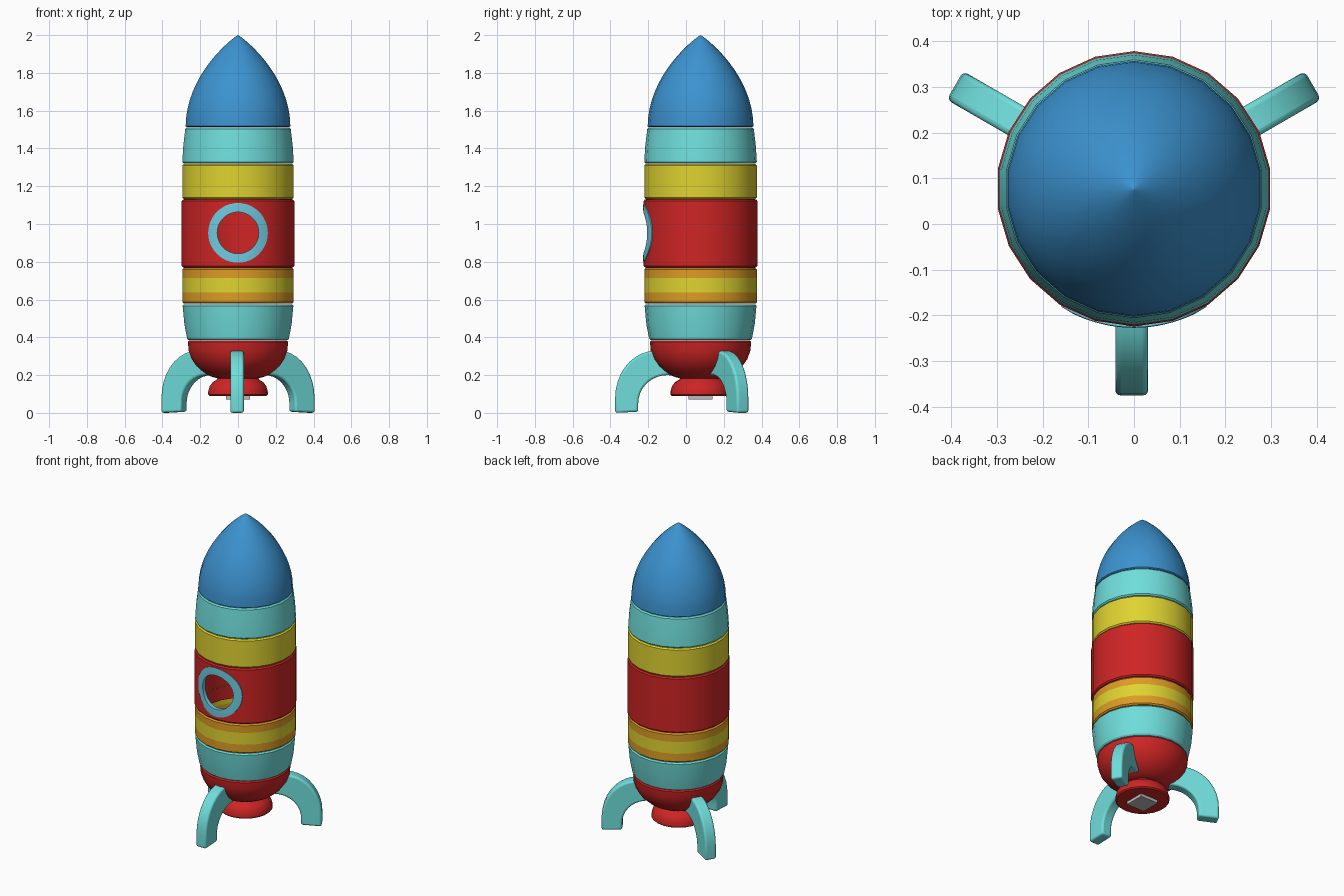
import bpy, bmesh, math
from mathutils import Matrix, Vector

if "Cube" in bpy.data.objects:
    bpy.data.objects.remove(bpy.data.objects["Cube"])

CY = 0.077      # y of the rocket axis
SIDES = 22


def mat(name, r, g, b):
    m = bpy.data.materials.new(name)
    m.diffuse_color = (r, g, b, 1)
    m.use_nodes = True
    m.node_tree.nodes["Principled BSDF"].inputs["Base Color"].default_value = m.diffuse_color
    return m


BLUE = mat("blue", 0.045, 0.29, 0.63)
TEAL = mat("teal", 0.16, 0.73, 0.71)
YELLOW = mat("yellow", 0.74, 0.65, 0.03)
RED = mat("red", 0.62, 0.018, 0.018)
ORANGE = mat("orange", 0.72, 0.33, 0.018)
SKY = mat("light blue", 0.16, 0.60, 0.76)
GREY = mat("grey", 0.5, 0.5, 0.5)


def finish(name, bm, *mats):
    bmesh.ops.recalc_face_normals(bm, faces=bm.faces)
    me = bpy.data.meshes.new(name)
    bm.to_mesh(me)
    bm.free()
    ob = bpy.data.objects.new(name, me)
    bpy.context.collection.objects.link(ob)
    for m in mats:
        me.materials.append(m)
    return ob


def select(ob):
    bpy.ops.object.select_all(action='DESELECT')
    ob.select_set(True)
    bpy.context.view_layer.objects.active = ob


def smooth(ob, deg=32):
    select(ob)
    bpy.ops.object.shade_smooth_by_angle(angle=math.radians(deg))


def lathe(name, profile, *mats, closed=False):
    """Revolve (radius, z) points around the rocket axis."""
    bm = bmesh.new()
    rings = []
    for r, z in profile:
        if r < 1e-5:
            rings.append([bm.verts.new((0, CY, z))] * SIDES)
        else:
            rings.append([bm.verts.new((r * math.sin(2 * math.pi * i / SIDES),
                                        CY + r * math.cos(2 * math.pi * i / SIDES), z))
                          for i in range(SIDES)])
    pairs = list(zip(rings, rings[1:]))
    if closed:
        pairs.append((rings[-1], rings[0]))
    for a, b in pairs:
        for i in range(SIDES):
            j = (i + 1) % SIDES
            bm.faces.new(dict.fromkeys((a[i], a[j], b[j], b[i])))
    return finish(name, bm, *mats)


def band(r0, z0, r1, z1, extra=()):
    """Outer wall with small chamfers and a short lip at both ends."""
    c = 0.008
    return [(r0 - 0.025, z0), (r0 - c, z0), (r0, z0 + c), *extra,
            (r1, z1 - c), (r1 - c, z1), (r1 - 0.025, z1)]


# Nose cone
nose = [(0.25, 1.513), (0.274, 1.513)]
for k in range(17):
    t = 0.01 + 0.99 * math.sin(math.pi / 2 * k / 16)
    nose.append((0.28 * max(0, 1 - t * t) ** 0.9, 1.513 + 0.487 * t))
nose[-1] = (0, 2.0)
smooth(lathe("nose_cone", nose, BLUE))

# Coloured body bands
smooth(lathe("upper_teal_band", band(0.298, 1.32, 0.282, 1.511, [(0.293, 1.41)]), TEAL))
smooth(lathe("upper_yellow_band", band(0.298, 1.133, 0.298, 1.317), YELLOW))
smooth(lathe("lower_teal_band", band(0.272, 0.385, 0.296, 0.575, [(0.287, 0.47)]), TEAL))
striped = lathe("striped_band", band(0.298, 0.578, 0.298, 0.767,
                                     [(0.298, 0.637), (0.298, 0.713)]), ORANGE, YELLOW)
for p in striped.data.polygons:
    p.material_index = int(0.637 < p.center.z < 0.713)
smooth(striped)

# Hollow cabin wall, tucked behind the neighbouring bands
cabin = lathe("cabin_wall", [(0.288, 0.675), (0.288, 0.77), (0.294, 0.77), (0.301, 0.778),
                             (0.301, 1.122), (0.294, 1.13), (0.288, 1.13), (0.288, 1.22),
                             (0.280, 1.22), (0.280, 0.675)], RED, closed=True)

# Window hole cut through the front of the cabin
WZ = 0.953
bm = bmesh.new()
bmesh.ops.create_cone(bm, cap_ends=True, segments=40, radius1=0.112, radius2=0.112, depth=0.3,
                      matrix=Matrix.Translation((0, CY - 0.3, WZ)) @ Matrix.Rotation(math.pi / 2, 4, 'X'))
cutter = finish("window_cutter", bm, RED)
cutter.hide_render = True
mod = cabin.modifiers.new("window", 'BOOLEAN')
mod.object = cutter
mod.solver = 'EXACT'
select(cabin)
bpy.ops.object.modifier_apply(modifier="window")
bpy.data.objects.remove(cutter)
smooth(cabin)

# Window ring, curved to follow the wall
bm = bmesh.new()
loops = []
N = 48
for r, R in ((0.11, 0.278), (0.11, 0.303), (0.135, 0.304), (0.158, 0.303), (0.158, 0.29)):
    loop = []
    for i in range(N):
        a = 2 * math.pi * i / N
        x = r * math.cos(a)
        loop.append(bm.verts.new((x, CY - math.sqrt(R * R - x * x), WZ + r * math.sin(a))))
    loops.append(loop)
for a, b in zip(loops, loops[1:] + loops[:1]):
    for i in range(N):
        j = (i + 1) % N
        bm.faces.new((a[i], a[j], b[j], b[i]))
smooth(finish("window_ring", bm, SKY))

# Rounded tail and engine nozzle
smooth(lathe("tail", [(0.24, 0.383), (0.262, 0.383), (0.268, 0.375), (0.264, 0.33), (0.248, 0.285),
                      (0.222, 0.248), (0.185, 0.215), (0.145, 0.193), (0.11, 0.183), (0, 0.183)], RED))
smooth(lathe("nozzle", [(0, 0.19), (0.105, 0.19), (0.112, 0.177), (0.135, 0.163), (0.151, 0.142),
                        (0.159, 0.115), (0.16, 0.097), (0.153, 0.09), (0, 0.09)], RED))

# Square plate under the nozzle
bm = bmesh.new()
bmesh.ops.create_cube(bm, size=1, matrix=Matrix.Translation((0, CY, 0.083))
                      @ Matrix.Diagonal((0.128, 0.128, 0.024, 1)))
finish("engine_plate", bm, GREY)


def leg(name, angle, shift=0.0):
    """Arched leg: side profile in (radius, z), extruded sideways."""
    pts = [(0.452, 0.0)]
    for k in range(11):
        a = math.radians(10 * k)
        pts.append((0.235 + 0.217 * math.cos(a), 0.08 + 0.25 * math.sin(a)))
    pts += [(0.14, 0.26)]
    for k in range(10, -1, -1):
        a = math.radians(10 * k)
        pts.append((0.175 + 0.155 * math.cos(a), 0.05 + 0.15 * math.sin(a)))
    pts.append((0.33, 0.006))
    d = Vector((math.cos(angle), math.sin(angle), 0))
    side = Vector((-d.y, d.x, 0))
    bm = bmesh.new()
    f = bm.faces.new([bm.verts.new(Vector((shift, CY, z)) + d * r - side * 0.036) for r, z in pts])
    new = bmesh.ops.extrude_face_region(bm, geom=[f])['geom']
    bmesh.ops.translate(bm, vec=side * 0.072, verts=[v for v in new if isinstance(v, bmesh.types.BMVert)])
    ob = finish(name, bm, TEAL)
    bev = ob.modifiers.new("round", 'BEVEL')
    bev.width = 0.012
    bev.segments = 3
    bev.limit_method = 'ANGLE'
    bev.angle_limit = math.radians(40)
    smooth(ob, 40)


# Three legs
leg("front_leg", math.radians(-90), -0.005)
leg("back_right_leg", math.radians(30))
leg("back_left_leg", math.radians(150))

▶ REQUIRED WORK:
Copy all of the entries verbatim, leaving out any pictures they contain.

▶ PROBLEM SOLUTION:
import bpy, bmesh, math
from mathutils import Matrix, Vector

if "Cube" in bpy.data.objects:
    bpy.data.objects.remove(bpy.data.objects["Cube"])

CY = 0.077      # y of the rocket axis
SIDES = 22


def mat(name, r, g, b):
    m = bpy.data.materials.new(name)
    m.diffuse_color = (r, g, b, 1)
    m.use_nodes = True
    m.node_tree.nodes["Principled BSDF"].inputs["Base Color"].default_value = m.diffuse_color
    return m


BLUE = mat("blue", 0.045, 0.29, 0.63)
TEAL = mat("teal", 0.16, 0.73, 0.71)
YELLOW = mat("yellow", 0.74, 0.65, 0.03)
RED = mat("red", 0.62, 0.018, 0.018)
ORANGE = mat("orange", 0.72, 0.33, 0.018)
SKY = mat("light blue", 0.16, 0.60, 0.76)
GREY = mat("grey", 0.5, 0.5, 0.5)


def finish(name, bm, *mats):
    bmesh.ops.recalc_face_normals(bm, faces=bm.faces)
    me = bpy.data.meshes.new(name)
    bm.to_mesh(me)
    bm.free()
    ob = bpy.data.objects.new(name, me)
    bpy.context.collection.objects.link(ob)
    for m in mats:
        me.materials.append(m)
    return ob


def select(ob):
    bpy.ops.object.select_all(action='DESELECT')
    ob.select_set(True)
    bpy.context.view_layer.objects.active = ob


def smooth(ob, deg=32):
    select(ob)
    bpy.ops.object.shade_smooth_by_angle(angle=math.radians(deg))


def lathe(name, profile, *mats, closed=False):
    """Revolve (radius, z) points around the rocket axis."""
    bm = bmesh.new()
    rings = []
    for r, z in profile:
        if r < 1e-5:
            rings.append([bm.verts.new((0, CY, z))] * SIDES)
        else:
            rings.append([bm.verts.new((r * math.sin(2 * math.pi * i / SIDES),
                                        CY + r * math.cos(2 * math.pi * i / SIDES), z))
                          for i in range(SIDES)])
    pairs = list(zip(rings, rings[1:]))
    if closed:
        pairs.append((rings[-1], rings[0]))
    for a, b in pairs:
        for i in range(SIDES):
            j = (i + 1) % SIDES
            bm.faces.new(dict.fromkeys((a[i], a[j], b[j], b[i])))
    return finish(name, bm, *mats)


def band(r0, z0, r1, z1, extra=()):
    """Outer wall with small chamfers and a short lip at both ends."""
    c = 0.008
    return [(r0 - 0.025, z0), (r0 - c, z0), (r0, z0 + c), *extra,
            (r1, z1 - c), (r1 - c, z1), (r1 - 0.025, z1)]


# Nose cone
nose = [(0.25, 1.513), (0.274, 1.513)]
for k in range(17):
    t = 0.01 + 0.99 * math.sin(math.pi / 2 * k / 16)
    nose.append((0.28 * max(0, 1 - t * t) ** 0.9, 1.513 + 0.487 * t))
nose[-1] = (0, 2.0)
smooth(lathe("nose_cone", nose, BLUE))

# Coloured body bands
smooth(lathe("upper_teal_band", band(0.298, 1.32, 0.282, 1.511, [(0.293, 1.41)]), TEAL))
smooth(lathe("upper_yellow_band", band(0.298, 1.133, 0.298, 1.317), YELLOW))
smooth(lathe("lower_teal_band", band(0.272, 0.385, 0.296, 0.575, [(0.287, 0.47)]), TEAL))
striped = lathe("striped_band", band(0.298, 0.578, 0.298, 0.767,
                                     [(0.298, 0.637), (0.298, 0.713)]), ORANGE, YELLOW)
for p in striped.data.polygons:
    p.material_index = int(0.637 < p.center.z < 0.713)
smooth(striped)

# Hollow cabin wall, tucked behind the neighbouring bands
cabin = lathe("cabin_wall", [(0.288, 0.675), (0.288, 0.77), (0.294, 0.77), (0.301, 0.778),
                             (0.301, 1.122), (0.294, 1.13), (0.288, 1.13), (0.288, 1.22),
                             (0.280, 1.22), (0.280, 0.675)], RED, closed=True)

# Window hole cut through the front of the cabin
WZ = 0.953
bm = bmesh.new()
bmesh.ops.create_cone(bm, cap_ends=True, segments=40, radius1=0.112, radius2=0.112, depth=0.3,
                      matrix=Matrix.Translation((0, CY - 0.3, WZ)) @ Matrix.Rotation(math.pi / 2, 4, 'X'))
cutter = finish("window_cutter", bm, RED)
cutter.hide_render = True
mod = cabin.modifiers.new("window", 'BOOLEAN')
mod.object = cutter
mod.solver = 'EXACT'
select(cabin)
bpy.ops.object.modifier_apply(modifier="window")
bpy.data.objects.remove(cutter)
smooth(cabin)

# Window ring, curved to follow the wall
bm = bmesh.new()
loops = []
N = 48
for r, R in ((0.11, 0.278), (0.11, 0.303), (0.135, 0.304), (0.158, 0.303), (0.158, 0.29)):
    loop = []
    for i in range(N):
        a = 2 * math.pi * i / N
        x = r * math.cos(a)
        loop.append(bm.verts.new((x, CY - math.sqrt(R * R - x * x), WZ + r * math.sin(a))))
    loops.append(loop)
for a, b in zip(loops, loops[1:] + loops[:1]):
    for i in range(N):
        j = (i + 1) % N
        bm.faces.new((a[i], a[j], b[j], b[i]))
smooth(finish("window_ring", bm, SKY))

# Rounded tail and engine nozzle
smooth(lathe("tail", [(0.24, 0.383), (0.262, 0.383), (0.268, 0.375), (0.264, 0.33), (0.248, 0.285),
                      (0.222, 0.248), (0.185, 0.215), (0.145, 0.193), (0.11, 0.183), (0, 0.183)], RED))
smooth(lathe("nozzle", [(0, 0.19), (0.105, 0.19), (0.112, 0.177), (0.135, 0.163), (0.151, 0.142),
                        (0.159, 0.115), (0.16, 0.097), (0.153, 0.09), (0, 0.09)], RED))

# Square plate under the nozzle
bm = bmesh.new()
bmesh.ops.create_cube(bm, size=1, matrix=Matrix.Translation((0, CY, 0.083))
                      @ Matrix.Diagonal((0.128, 0.128, 0.024, 1)))
finish("engine_plate", bm, GREY)


def leg(name, angle, shift=0.0):
    """Arched leg: side profile in (radius, z), extruded sideways."""
    pts = [(0.452, 0.0)]
    for k in range(11):
        a = math.radians(10 * k)
        pts.append((0.235 + 0.217 * math.cos(a), 0.08 + 0.25 * math.sin(a)))
    pts += [(0.14, 0.26)]
    for k in range(10, -1, -1):
        a = math.radians(10 * k)
        pts.append((0.175 + 0.155 * math.cos(a), 0.05 + 0.15 * math.sin(a)))
    pts.append((0.33, 0.006))
    d = Vector((math.cos(angle), math.sin(angle), 0))
    side = Vector((-d.y, d.x, 0))
    bm = bmesh.new()
    f = bm.faces.new([bm.verts.new(Vector((shift, CY, z)) + d * r - side * 0.036) for r, z in pts])
    new = bmesh.ops.extrude_face_region(bm, geom=[f])['geom']
    bmesh.ops.translate(bm, vec=side * 0.072, verts=[v for v in new if isinstance(v, bmesh.types.BMVert)])
    ob = finish(name, bm, TEAL)
    bev = ob.modifiers.new("round", 'BEVEL')
    bev.width = 0.012
    bev.segments = 3
    bev.limit_method = 'ANGLE'
    bev.angle_limit = math.radians(40)
    smooth(ob, 40)


# Three legs
leg("front_leg", math.radians(-90), -0.005)
leg("back_right_leg", math.radians(30))
leg("back_left_leg", math.radians(150))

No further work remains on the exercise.